Organizational Structure

For hypothetical purposes, imagine your favorite football team going through the rigors
of preparation for the upcoming season. Carefully selected athletes are spending vast
amounts of time and effort under the direction of highly skilled athletic trainers engaged
in strenuous physical conditioning and actively involved in a highly disciplined and
medically sound nutritional regimen. The coaching staff and trainers are working
tirelessly and intelligently to develop the physical capabilities and capacities for the
players. In addition to the physical preparation, the athletes are spending substantial
amounts of time in the classroom studying the fundamental aspects of the game and
hearing from experienced motivational experts regarding mental and emotional
preparation for the challenges of competition. However, after investing an enormous
amount of time and extensive resources to physical and mental preparation, the coaching
staff overlooks and neglects to develop a depth chart reflecting position assignments or a
specific game plan for their current opponent. The likely outcome would be a game-day
experience characterized by total chaos, a disastrous performance by the team, a highly
agitated fan base and an out-of-work coaching staff.

Recognizing that such an exaggerated hypothetical scenario would likely never happen in
today’s highly competitive world of athletics, I am not so sure that we could make that
same assumption in today’s business and professional environment. I suspect that there
are at least some organizations that put high premiums on individual and group
preparation but at the same time have little use for such things as organizational charts or
operations manuals. Their leadership may rationalize that such practices result in a lack
of flexibility and they may pride themselves on informality and the perceived notion that
they have the requisite skills to run their respective organizations “out of their hip
pocket” so to speak. Unfortunately, the only running they may be doing is running
themselves and their organization, to borrow another frequently used idiom, “into the

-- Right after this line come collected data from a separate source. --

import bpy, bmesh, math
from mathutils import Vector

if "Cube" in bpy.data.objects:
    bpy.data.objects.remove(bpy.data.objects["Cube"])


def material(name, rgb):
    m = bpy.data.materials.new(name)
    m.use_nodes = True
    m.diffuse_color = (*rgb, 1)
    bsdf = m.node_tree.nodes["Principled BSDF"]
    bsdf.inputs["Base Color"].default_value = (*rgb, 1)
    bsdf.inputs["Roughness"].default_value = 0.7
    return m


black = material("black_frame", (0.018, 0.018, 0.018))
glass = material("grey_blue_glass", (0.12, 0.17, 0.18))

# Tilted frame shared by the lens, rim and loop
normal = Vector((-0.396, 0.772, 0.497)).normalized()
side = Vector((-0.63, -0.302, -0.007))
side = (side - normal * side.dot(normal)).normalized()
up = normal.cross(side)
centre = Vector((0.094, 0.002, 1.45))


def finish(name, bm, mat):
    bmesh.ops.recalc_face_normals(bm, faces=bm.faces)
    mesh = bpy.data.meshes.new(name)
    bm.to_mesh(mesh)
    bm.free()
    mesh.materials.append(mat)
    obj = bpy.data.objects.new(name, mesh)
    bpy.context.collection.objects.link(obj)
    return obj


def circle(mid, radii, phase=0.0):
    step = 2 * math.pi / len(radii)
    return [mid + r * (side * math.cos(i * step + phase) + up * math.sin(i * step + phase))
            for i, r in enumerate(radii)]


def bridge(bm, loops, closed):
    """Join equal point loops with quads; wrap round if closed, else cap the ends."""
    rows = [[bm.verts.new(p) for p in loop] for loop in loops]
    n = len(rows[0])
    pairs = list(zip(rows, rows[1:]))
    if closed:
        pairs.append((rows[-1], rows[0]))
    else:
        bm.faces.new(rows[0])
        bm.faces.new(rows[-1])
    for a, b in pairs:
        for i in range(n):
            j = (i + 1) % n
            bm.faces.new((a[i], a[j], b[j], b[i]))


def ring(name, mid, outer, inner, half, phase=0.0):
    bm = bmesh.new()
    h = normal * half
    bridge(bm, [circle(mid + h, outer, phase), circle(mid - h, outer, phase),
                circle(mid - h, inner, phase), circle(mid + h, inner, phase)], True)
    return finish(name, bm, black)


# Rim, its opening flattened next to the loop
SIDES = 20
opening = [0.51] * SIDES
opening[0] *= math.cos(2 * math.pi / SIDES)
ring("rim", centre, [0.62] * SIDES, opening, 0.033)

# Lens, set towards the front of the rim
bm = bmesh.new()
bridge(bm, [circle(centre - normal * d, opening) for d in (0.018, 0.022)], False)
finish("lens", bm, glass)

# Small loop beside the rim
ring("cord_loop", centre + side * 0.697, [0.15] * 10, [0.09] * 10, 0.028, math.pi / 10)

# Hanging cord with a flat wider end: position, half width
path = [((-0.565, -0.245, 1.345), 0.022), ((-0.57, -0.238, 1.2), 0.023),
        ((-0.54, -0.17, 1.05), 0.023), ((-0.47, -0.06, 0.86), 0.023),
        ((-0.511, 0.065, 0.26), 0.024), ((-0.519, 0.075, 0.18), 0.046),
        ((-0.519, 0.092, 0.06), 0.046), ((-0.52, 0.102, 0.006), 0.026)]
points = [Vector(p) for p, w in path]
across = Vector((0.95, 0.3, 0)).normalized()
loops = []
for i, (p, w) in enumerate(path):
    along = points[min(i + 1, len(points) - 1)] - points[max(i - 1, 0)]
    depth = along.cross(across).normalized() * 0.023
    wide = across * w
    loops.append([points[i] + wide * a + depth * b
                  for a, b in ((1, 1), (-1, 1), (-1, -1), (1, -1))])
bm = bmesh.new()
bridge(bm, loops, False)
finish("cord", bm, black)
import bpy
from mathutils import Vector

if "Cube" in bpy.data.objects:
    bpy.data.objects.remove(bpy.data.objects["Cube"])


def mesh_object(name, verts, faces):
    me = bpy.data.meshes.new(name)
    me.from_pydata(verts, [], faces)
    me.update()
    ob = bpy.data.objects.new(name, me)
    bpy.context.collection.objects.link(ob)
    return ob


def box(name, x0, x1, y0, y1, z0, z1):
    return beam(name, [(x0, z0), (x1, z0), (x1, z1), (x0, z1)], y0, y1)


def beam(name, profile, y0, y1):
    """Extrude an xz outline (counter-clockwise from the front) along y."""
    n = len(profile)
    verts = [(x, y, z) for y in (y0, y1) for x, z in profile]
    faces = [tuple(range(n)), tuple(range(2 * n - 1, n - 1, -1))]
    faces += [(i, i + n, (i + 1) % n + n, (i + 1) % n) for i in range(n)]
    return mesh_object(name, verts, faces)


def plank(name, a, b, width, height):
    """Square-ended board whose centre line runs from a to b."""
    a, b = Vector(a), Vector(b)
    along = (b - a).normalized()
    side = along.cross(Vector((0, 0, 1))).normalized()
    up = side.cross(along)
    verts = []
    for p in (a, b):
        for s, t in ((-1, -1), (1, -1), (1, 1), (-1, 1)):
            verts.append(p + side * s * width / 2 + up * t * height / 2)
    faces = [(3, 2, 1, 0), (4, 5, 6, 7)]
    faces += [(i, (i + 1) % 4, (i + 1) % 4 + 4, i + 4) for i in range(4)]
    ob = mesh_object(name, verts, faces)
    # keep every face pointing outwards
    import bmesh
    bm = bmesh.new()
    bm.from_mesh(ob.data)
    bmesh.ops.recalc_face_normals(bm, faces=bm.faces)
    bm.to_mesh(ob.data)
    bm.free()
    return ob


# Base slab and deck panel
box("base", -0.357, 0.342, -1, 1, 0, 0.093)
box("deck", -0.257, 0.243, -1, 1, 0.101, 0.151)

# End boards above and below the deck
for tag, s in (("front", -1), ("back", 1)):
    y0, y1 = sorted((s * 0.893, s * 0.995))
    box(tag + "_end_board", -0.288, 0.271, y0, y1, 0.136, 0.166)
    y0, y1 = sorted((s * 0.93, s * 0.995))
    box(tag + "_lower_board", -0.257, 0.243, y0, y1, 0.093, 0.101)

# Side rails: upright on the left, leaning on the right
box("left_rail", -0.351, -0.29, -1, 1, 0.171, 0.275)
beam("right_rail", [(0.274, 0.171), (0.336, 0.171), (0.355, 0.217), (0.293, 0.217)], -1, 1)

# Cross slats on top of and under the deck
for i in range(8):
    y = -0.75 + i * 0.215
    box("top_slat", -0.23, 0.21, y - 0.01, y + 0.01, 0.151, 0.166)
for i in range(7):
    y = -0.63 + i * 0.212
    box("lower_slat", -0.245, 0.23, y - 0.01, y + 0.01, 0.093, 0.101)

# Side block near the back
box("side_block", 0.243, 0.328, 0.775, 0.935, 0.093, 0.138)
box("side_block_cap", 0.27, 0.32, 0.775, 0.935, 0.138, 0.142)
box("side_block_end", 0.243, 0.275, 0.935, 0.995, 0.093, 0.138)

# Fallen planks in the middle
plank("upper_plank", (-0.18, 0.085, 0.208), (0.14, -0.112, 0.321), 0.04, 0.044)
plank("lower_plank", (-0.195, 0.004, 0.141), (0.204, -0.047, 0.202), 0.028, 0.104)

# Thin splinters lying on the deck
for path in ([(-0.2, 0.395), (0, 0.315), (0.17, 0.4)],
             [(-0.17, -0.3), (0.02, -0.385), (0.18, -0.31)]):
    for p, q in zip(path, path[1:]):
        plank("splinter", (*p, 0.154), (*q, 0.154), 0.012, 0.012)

Numerous experts agree that organizations need a structure leading to clearly defined
roles, responsibilities, and practices for groups and individuals. In other words, it is
important for the membership to understand how the organization works, including a
clear indication of how leadership is determined and who has the responsibility for
making certain decisions.

As structure is designed and communicated, it can provide needed and required
clarification regarding how the work of the organization will be divided, as well as the
specific roles and responsibilities of the various members in accomplishing the desired
work. Lines of authority can be clearly established and the standards for and measures of
accountability can be readily identified and ascertained by the membership. In other
words, people know who they report to, who reports to them, and in turn how their
collective as well as their individual performances will be gauged and evaluated.
Structure within the organization also produces valuable clarification on how the work
will be organized. It defines the operational sequences required to complete specific
projects and enhances internal communication by anticipating and providing responses
and solutions for potential challenges. By design, effective organizational structuring can
promote and facilitate the practice of constructive internal networking among the
membership leading to effective collaboration. In effect they learn how, when, and with
whom to communicate which has the ultimate potential to enhance and improve the
interpersonal and intra-organizational quality of working relationships.

Behavioral scientists have long told us that social structuring will inevitably occur when
groups of people come together. It is a naturally occurring process and as a leader your
organization will have some form of structure whether you choose it or not. The critical
question for leadership is who will determine the direction by defining the mission and
ultimately designing the structure?

Dr. Hollinger

Dr. Faron L. Hollinger received his Doctor of Education and Educational Specialist degrees from The University of Alabama and his Master of Education and Bachelor of Arts degrees from the University of South Alabama. He served the Baldwin County Public School System as a teacher, school psychologist, supervisor, coordinator, and division superintendent from 1976 to 2000. He left Baldwin County to serve as Superintendent of Education for the Jasper City School System from 2000 to 2002 before returning to Baldwin County where he served as Superintendent of Education from 2002 to 2010. Dr. Hollinger has served as an invited presenter for state, regional, and national conferences as well as The University of Alabama College of Education. He was named the 1993 and 1996 School Psychologist of the Year by the Alabama Association of School Psychologists and was recognized as Superintendent of the Year by two separate organizations in 2004 and 2008, respectively.


Since his retirement from public education, Dr. Hollinger has worked as an educational and leadership consultant and is currently President/CEO of The Akribos Group and a Board Chair with the Board of School Superintendents (BOSS) for Alabama projects and initiatives. He also serves as Executive Director for The University of Alabama Capstone Education Society Board of Directors and Coordinator for the University of Mobile Center for Leadership Education Alliance.

Planning for success